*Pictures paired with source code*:
----
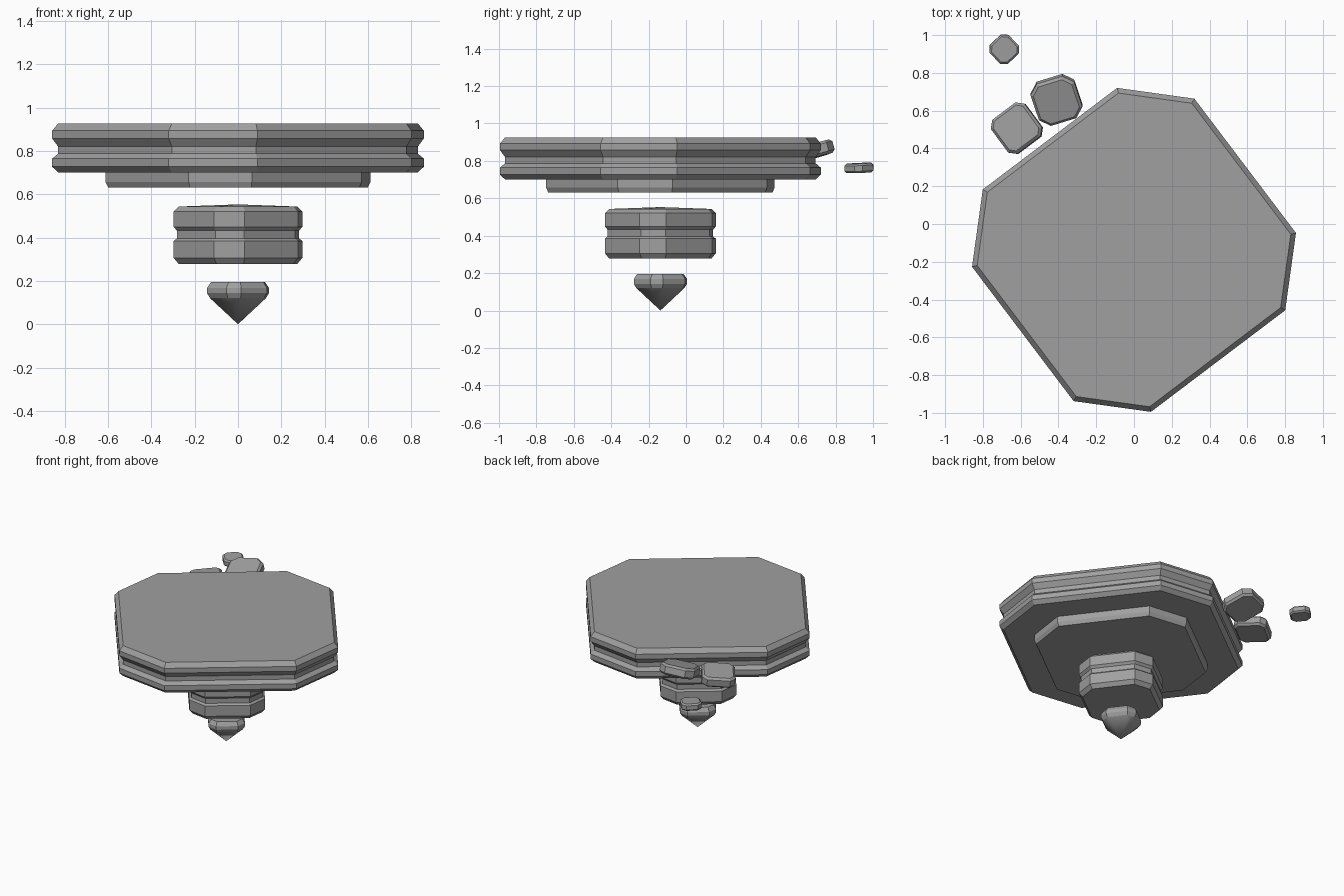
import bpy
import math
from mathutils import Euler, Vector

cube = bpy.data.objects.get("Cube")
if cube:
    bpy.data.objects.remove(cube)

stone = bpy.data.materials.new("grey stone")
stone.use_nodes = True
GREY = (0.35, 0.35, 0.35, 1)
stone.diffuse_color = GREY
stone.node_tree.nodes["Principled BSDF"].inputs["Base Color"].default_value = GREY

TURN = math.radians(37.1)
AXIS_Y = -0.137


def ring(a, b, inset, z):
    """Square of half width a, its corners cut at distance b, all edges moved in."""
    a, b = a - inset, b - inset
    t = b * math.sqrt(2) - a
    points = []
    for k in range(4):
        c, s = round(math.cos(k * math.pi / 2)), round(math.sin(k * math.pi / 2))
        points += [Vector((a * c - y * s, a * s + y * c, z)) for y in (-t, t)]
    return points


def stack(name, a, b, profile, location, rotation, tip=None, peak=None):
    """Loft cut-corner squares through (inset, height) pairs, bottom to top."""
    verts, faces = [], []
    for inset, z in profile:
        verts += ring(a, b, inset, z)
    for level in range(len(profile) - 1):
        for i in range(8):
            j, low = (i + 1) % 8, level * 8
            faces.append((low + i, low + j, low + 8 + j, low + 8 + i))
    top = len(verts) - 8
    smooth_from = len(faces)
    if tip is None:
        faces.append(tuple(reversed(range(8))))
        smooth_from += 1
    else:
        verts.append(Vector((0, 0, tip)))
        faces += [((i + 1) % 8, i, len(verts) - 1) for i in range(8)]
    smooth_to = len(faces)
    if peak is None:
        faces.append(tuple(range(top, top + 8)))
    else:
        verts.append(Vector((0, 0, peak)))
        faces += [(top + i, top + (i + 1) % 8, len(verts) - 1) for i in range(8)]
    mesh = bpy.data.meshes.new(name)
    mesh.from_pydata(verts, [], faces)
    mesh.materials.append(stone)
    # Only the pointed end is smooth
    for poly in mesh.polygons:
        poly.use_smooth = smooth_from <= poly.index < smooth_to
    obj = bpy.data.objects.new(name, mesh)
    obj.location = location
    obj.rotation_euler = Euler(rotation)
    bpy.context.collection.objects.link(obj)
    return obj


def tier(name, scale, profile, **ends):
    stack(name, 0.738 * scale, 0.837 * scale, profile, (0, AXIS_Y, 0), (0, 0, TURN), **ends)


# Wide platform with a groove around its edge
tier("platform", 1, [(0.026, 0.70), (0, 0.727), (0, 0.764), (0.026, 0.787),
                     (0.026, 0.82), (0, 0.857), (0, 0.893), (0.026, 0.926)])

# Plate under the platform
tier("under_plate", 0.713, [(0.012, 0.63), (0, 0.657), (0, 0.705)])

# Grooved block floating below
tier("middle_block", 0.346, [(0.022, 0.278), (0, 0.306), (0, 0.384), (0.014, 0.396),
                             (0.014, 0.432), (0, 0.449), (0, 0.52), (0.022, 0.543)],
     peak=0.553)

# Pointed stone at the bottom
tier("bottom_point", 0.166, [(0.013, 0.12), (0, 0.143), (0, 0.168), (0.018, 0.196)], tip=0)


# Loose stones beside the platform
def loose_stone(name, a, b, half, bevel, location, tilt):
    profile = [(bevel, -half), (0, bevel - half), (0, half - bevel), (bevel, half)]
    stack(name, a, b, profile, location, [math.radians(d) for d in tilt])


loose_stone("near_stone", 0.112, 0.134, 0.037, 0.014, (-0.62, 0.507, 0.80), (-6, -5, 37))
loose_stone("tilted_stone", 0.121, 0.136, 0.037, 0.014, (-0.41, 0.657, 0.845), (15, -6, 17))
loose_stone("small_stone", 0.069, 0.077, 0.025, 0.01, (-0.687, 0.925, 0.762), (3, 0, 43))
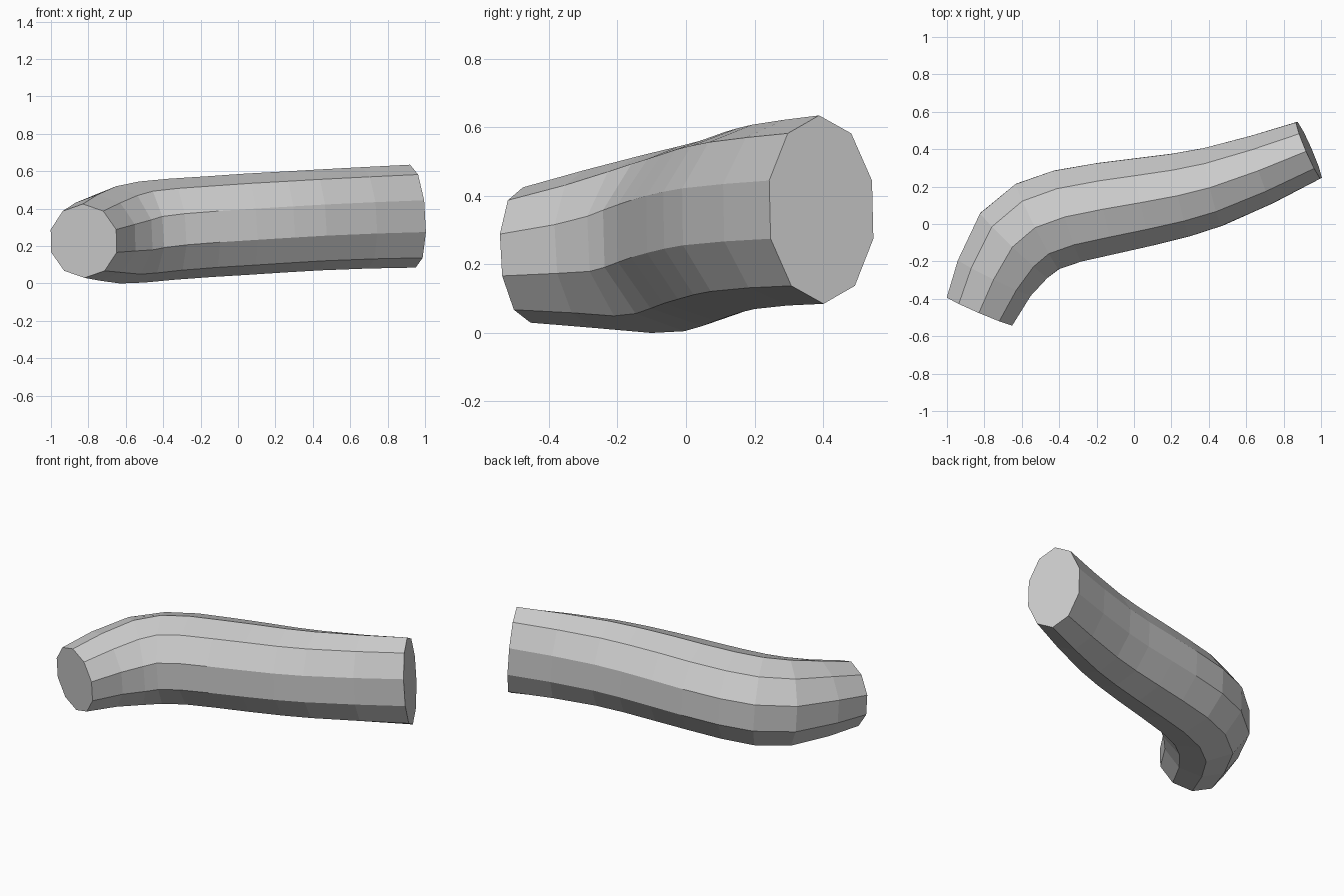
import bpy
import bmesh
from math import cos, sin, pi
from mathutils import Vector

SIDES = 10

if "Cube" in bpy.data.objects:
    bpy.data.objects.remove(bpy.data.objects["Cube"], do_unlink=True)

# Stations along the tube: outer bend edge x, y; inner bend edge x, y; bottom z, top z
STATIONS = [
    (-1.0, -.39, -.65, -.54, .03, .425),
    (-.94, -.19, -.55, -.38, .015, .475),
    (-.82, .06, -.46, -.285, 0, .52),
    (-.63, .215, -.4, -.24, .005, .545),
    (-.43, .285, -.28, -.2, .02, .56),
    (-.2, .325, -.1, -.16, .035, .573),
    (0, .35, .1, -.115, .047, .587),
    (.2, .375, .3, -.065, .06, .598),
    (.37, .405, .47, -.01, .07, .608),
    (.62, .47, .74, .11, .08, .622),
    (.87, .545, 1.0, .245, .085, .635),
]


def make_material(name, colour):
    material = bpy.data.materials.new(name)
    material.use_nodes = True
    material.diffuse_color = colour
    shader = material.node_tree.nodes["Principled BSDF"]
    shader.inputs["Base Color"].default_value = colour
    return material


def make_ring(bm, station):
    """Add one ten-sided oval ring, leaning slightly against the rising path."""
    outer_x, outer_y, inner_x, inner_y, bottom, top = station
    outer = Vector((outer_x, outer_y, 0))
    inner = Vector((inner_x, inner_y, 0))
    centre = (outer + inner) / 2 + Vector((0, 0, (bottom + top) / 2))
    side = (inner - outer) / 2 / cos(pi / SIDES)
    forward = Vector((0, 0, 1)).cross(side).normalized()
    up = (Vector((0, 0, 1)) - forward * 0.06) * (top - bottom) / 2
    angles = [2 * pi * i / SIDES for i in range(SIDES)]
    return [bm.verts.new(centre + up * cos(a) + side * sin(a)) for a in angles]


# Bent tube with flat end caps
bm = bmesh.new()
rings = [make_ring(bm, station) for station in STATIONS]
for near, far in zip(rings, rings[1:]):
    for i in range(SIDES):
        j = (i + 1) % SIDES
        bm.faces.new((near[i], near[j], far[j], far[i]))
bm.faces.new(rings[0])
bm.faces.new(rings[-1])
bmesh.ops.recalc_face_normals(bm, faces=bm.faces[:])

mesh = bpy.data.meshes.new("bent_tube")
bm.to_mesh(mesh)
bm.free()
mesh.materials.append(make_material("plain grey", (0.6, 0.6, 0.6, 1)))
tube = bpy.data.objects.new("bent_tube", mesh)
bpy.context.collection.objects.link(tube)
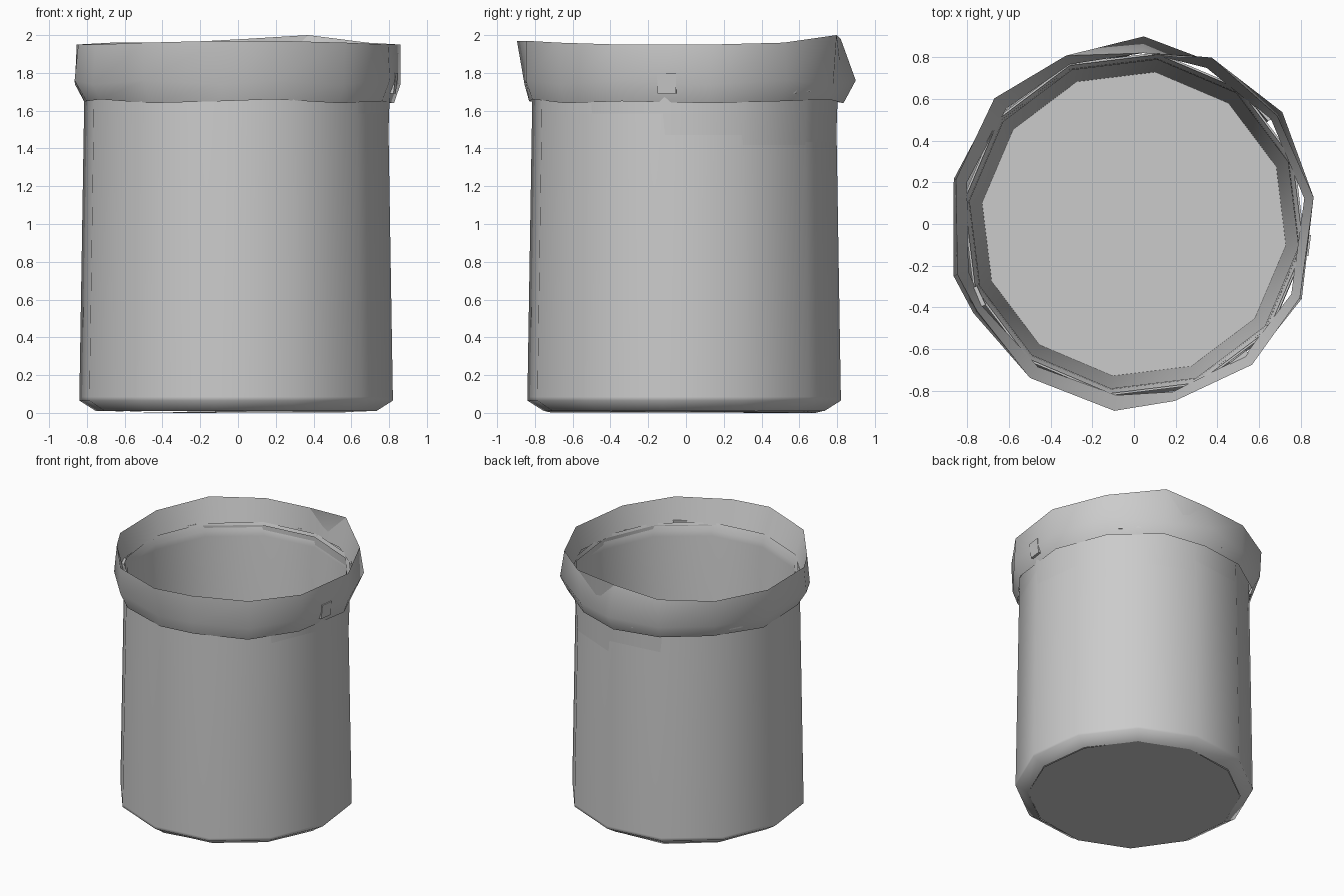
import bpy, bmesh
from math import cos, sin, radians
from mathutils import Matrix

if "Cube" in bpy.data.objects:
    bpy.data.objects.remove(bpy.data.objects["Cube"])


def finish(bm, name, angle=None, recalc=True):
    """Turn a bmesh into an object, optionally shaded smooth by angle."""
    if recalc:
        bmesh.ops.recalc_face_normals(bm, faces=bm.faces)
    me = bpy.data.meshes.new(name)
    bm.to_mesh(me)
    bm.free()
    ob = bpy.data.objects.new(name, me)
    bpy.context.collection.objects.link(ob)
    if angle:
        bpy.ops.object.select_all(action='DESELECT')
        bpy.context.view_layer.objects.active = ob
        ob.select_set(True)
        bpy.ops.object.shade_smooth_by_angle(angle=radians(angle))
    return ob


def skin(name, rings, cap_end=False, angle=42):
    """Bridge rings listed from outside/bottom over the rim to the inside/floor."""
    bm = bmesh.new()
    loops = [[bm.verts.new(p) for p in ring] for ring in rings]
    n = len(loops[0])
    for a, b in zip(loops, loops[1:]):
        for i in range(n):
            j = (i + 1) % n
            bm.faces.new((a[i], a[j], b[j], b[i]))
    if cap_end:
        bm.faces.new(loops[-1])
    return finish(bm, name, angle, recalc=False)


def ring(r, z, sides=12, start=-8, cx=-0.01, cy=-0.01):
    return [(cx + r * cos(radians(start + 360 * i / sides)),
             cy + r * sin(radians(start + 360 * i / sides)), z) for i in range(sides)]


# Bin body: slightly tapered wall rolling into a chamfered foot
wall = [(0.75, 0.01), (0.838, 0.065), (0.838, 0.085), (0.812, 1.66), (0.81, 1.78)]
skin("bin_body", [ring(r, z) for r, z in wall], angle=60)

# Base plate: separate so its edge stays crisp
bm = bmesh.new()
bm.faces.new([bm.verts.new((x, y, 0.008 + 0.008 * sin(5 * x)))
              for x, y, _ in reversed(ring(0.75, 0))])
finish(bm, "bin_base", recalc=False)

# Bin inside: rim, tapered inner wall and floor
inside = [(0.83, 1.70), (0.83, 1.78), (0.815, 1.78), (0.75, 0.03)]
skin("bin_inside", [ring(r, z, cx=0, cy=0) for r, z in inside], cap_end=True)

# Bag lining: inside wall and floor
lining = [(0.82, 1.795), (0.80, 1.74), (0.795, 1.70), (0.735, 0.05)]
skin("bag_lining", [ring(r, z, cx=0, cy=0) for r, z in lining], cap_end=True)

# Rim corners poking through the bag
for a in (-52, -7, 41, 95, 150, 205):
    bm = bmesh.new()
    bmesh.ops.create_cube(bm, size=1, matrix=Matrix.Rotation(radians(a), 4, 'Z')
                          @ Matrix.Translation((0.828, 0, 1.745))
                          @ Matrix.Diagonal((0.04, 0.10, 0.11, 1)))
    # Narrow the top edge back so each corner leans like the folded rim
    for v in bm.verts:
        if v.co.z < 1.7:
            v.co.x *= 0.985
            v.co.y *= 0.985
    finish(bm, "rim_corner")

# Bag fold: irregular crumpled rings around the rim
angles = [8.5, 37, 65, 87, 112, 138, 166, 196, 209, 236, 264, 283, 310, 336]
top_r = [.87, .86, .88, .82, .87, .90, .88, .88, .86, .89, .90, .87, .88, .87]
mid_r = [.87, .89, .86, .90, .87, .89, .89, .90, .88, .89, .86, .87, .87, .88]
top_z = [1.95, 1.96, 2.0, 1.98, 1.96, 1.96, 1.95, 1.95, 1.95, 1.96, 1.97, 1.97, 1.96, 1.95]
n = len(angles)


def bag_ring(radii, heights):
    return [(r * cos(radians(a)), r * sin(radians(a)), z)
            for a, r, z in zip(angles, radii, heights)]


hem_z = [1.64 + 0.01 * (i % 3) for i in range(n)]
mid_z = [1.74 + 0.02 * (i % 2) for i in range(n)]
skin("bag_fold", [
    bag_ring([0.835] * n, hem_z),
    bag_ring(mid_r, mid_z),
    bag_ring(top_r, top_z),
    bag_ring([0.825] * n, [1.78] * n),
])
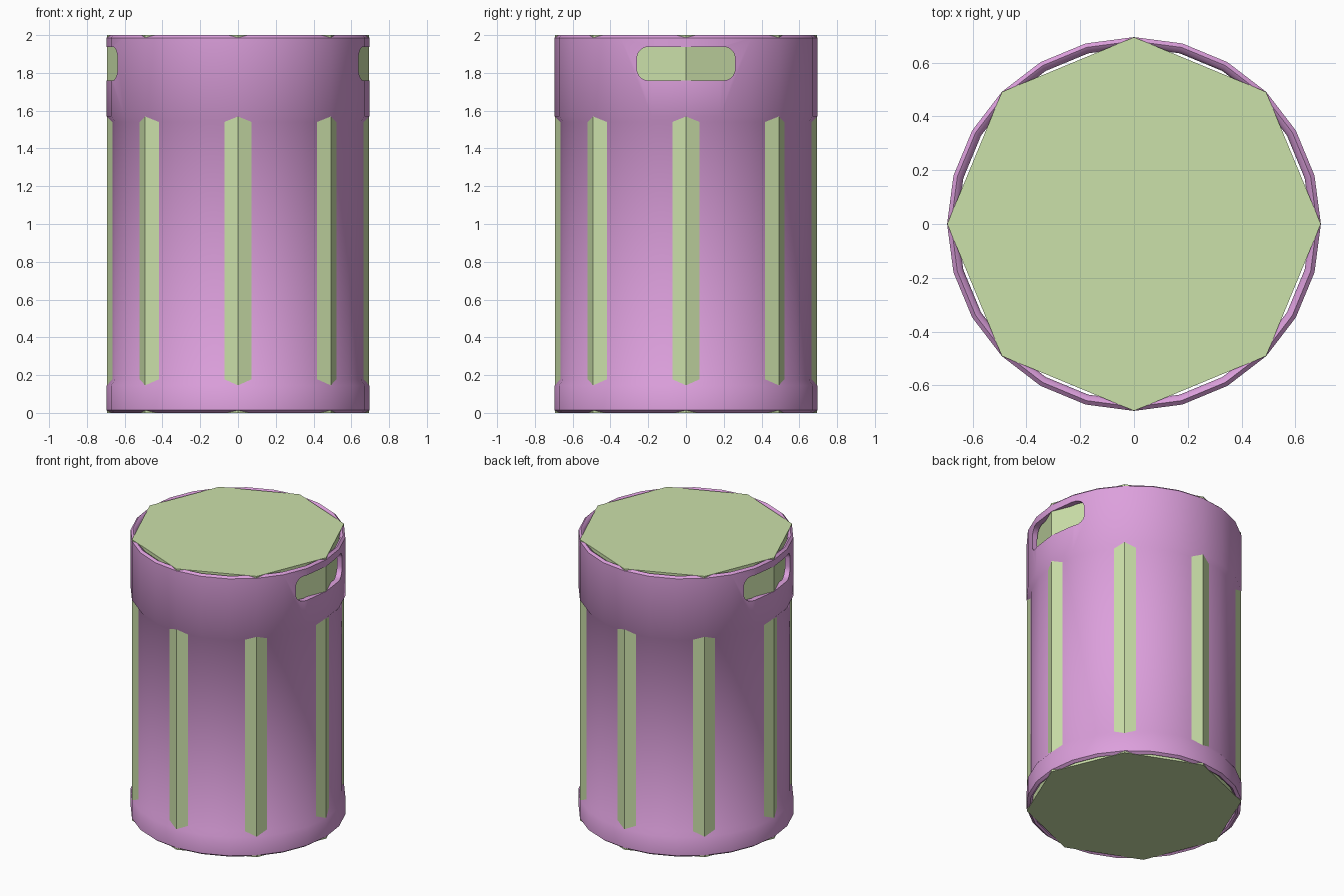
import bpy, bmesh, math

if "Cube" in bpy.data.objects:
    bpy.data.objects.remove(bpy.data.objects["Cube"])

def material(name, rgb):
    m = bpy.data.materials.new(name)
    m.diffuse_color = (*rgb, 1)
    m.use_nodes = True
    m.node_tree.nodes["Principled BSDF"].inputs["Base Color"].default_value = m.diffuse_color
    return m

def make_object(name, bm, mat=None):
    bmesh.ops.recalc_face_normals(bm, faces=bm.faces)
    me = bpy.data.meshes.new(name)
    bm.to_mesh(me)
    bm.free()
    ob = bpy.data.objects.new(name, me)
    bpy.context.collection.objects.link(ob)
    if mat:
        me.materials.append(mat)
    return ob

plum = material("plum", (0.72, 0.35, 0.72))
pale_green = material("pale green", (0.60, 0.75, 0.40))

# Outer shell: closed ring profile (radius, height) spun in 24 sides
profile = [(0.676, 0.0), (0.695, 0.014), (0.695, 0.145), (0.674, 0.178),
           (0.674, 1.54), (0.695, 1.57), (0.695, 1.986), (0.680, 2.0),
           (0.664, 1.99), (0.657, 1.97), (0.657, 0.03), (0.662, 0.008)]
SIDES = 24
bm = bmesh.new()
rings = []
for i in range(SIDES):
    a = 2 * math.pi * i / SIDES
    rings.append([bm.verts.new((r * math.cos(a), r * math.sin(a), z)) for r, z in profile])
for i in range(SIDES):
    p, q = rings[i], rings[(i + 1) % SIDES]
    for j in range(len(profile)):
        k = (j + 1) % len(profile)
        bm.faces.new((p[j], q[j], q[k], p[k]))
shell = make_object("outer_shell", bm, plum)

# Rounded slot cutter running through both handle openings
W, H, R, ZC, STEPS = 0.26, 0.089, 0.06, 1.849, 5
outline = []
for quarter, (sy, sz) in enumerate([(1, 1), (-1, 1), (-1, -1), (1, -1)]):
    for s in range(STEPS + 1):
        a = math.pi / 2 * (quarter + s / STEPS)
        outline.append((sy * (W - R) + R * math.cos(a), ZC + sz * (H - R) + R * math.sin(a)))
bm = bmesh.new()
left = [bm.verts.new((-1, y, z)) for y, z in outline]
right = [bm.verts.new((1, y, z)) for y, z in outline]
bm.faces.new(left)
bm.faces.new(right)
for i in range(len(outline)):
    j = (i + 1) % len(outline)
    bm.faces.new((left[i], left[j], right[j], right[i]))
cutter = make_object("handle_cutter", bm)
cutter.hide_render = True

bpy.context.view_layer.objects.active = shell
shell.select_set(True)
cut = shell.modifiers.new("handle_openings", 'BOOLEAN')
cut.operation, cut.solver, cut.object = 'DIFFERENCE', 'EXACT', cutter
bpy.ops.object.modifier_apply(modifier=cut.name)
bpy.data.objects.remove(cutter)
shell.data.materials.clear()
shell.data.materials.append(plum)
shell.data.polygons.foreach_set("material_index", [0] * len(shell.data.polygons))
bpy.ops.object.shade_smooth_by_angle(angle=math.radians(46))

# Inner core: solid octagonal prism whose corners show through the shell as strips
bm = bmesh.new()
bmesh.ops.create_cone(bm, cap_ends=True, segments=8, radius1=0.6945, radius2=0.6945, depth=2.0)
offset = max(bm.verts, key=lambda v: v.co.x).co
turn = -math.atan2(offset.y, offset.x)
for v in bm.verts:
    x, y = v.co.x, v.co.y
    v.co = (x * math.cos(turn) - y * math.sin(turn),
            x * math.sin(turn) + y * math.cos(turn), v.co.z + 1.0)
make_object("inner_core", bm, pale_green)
----
*Problem statement*: Only the lines from the first line of the data above through the line with "stack(name, 0.738 *" should appear in the answer, retyped exactly, with every picture left out.

*Solution*:
import bpy
import math
from mathutils import Euler, Vector

cube = bpy.data.objects.get("Cube")
if cube:
    bpy.data.objects.remove(cube)

stone = bpy.data.materials.new("grey stone")
stone.use_nodes = True
GREY = (0.35, 0.35, 0.35, 1)
stone.diffuse_color = GREY
stone.node_tree.nodes["Principled BSDF"].inputs["Base Color"].default_value = GREY

TURN = math.radians(37.1)
AXIS_Y = -0.137


def ring(a, b, inset, z):
    """Square of half width a, its corners cut at distance b, all edges moved in."""
    a, b = a - inset, b - inset
    t = b * math.sqrt(2) - a
    points = []
    for k in range(4):
        c, s = round(math.cos(k * math.pi / 2)), round(math.sin(k * math.pi / 2))
        points += [Vector((a * c - y * s, a * s + y * c, z)) for y in (-t, t)]
    return points


def stack(name, a, b, profile, location, rotation, tip=None, peak=None):
    """Loft cut-corner squares through (inset, height) pairs, bottom to top."""
    verts, faces = [], []
    for inset, z in profile:
        verts += ring(a, b, inset, z)
    for level in range(len(profile) - 1):
        for i in range(8):
            j, low = (i + 1) % 8, level * 8
            faces.append((low + i, low + j, low + 8 + j, low + 8 + i))
    top = len(verts) - 8
    smooth_from = len(faces)
    if tip is None:
        faces.append(tuple(reversed(range(8))))
        smooth_from += 1
    else:
        verts.append(Vector((0, 0, tip)))
        faces += [((i + 1) % 8, i, len(verts) - 1) for i in range(8)]
    smooth_to = len(faces)
    if peak is None:
        faces.append(tuple(range(top, top + 8)))
    else:
        verts.append(Vector((0, 0, peak)))
        faces += [(top + i, top + (i + 1) % 8, len(verts) - 1) for i in range(8)]
    mesh = bpy.data.meshes.new(name)
    mesh.from_pydata(verts, [], faces)
    mesh.materials.append(stone)
    # Only the pointed end is smooth
    for poly in mesh.polygons:
        poly.use_smooth = smooth_from <= poly.index < smooth_to
    obj = bpy.data.objects.new(name, mesh)
    obj.location = location
    obj.rotation_euler = Euler(rotation)
    bpy.context.collection.objects.link(obj)
    return obj


def tier(name, scale, profile, **ends):
    stack(name, 0.738 * scale, 0.837 * scale, profile, (0, AXIS_Y, 0), (0, 0, TURN), **ends)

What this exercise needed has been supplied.